**Work item**
For the listing below, count the lines that contain "bmesh" and report only the number.

**The input**
*** Block opens ***
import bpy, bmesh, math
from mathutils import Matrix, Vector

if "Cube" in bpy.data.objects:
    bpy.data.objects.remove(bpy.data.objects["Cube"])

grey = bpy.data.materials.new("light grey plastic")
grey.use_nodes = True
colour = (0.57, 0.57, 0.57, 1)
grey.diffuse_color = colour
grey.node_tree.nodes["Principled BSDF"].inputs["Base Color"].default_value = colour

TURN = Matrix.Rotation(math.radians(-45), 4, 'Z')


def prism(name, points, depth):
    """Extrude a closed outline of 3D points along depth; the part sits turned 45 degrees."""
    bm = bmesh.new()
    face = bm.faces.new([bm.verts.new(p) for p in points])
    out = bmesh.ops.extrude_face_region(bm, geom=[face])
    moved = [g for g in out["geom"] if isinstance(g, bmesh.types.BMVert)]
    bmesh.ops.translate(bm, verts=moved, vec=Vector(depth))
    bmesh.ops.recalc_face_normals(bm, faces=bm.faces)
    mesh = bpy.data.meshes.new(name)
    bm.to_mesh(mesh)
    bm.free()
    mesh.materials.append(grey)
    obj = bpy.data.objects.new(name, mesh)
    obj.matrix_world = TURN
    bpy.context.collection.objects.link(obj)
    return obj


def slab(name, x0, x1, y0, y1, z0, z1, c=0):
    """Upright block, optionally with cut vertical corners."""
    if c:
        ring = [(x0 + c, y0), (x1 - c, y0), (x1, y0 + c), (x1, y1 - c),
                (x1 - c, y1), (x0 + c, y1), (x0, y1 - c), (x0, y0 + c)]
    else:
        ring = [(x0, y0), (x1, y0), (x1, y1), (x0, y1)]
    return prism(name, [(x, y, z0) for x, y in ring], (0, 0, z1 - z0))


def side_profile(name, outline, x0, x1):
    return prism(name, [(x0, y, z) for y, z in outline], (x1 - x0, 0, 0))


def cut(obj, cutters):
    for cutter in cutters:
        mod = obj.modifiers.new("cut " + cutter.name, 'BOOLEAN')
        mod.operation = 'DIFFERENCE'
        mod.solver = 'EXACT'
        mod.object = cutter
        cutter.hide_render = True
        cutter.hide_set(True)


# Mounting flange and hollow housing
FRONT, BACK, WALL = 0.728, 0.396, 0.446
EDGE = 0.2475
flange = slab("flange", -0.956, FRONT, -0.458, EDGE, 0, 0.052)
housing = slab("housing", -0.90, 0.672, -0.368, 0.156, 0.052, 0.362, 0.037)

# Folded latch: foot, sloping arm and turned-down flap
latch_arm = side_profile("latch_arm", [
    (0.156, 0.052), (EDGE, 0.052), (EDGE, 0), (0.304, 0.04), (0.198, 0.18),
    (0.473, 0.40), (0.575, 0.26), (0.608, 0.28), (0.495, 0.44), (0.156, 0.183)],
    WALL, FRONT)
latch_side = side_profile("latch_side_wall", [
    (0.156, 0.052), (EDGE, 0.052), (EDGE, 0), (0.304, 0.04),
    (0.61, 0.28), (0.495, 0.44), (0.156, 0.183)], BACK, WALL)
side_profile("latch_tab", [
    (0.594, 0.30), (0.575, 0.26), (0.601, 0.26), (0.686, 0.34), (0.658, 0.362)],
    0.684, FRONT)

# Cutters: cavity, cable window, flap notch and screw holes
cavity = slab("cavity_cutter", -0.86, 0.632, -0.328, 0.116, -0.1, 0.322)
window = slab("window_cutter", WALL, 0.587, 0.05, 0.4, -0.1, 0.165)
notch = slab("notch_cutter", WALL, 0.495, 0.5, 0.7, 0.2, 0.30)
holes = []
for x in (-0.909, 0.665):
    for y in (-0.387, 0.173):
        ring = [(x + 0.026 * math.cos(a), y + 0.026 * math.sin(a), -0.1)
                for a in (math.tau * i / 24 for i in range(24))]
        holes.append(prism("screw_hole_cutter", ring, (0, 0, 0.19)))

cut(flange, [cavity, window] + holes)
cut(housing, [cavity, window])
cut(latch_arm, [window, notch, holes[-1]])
*** Block closes ***
**Exercise response**
6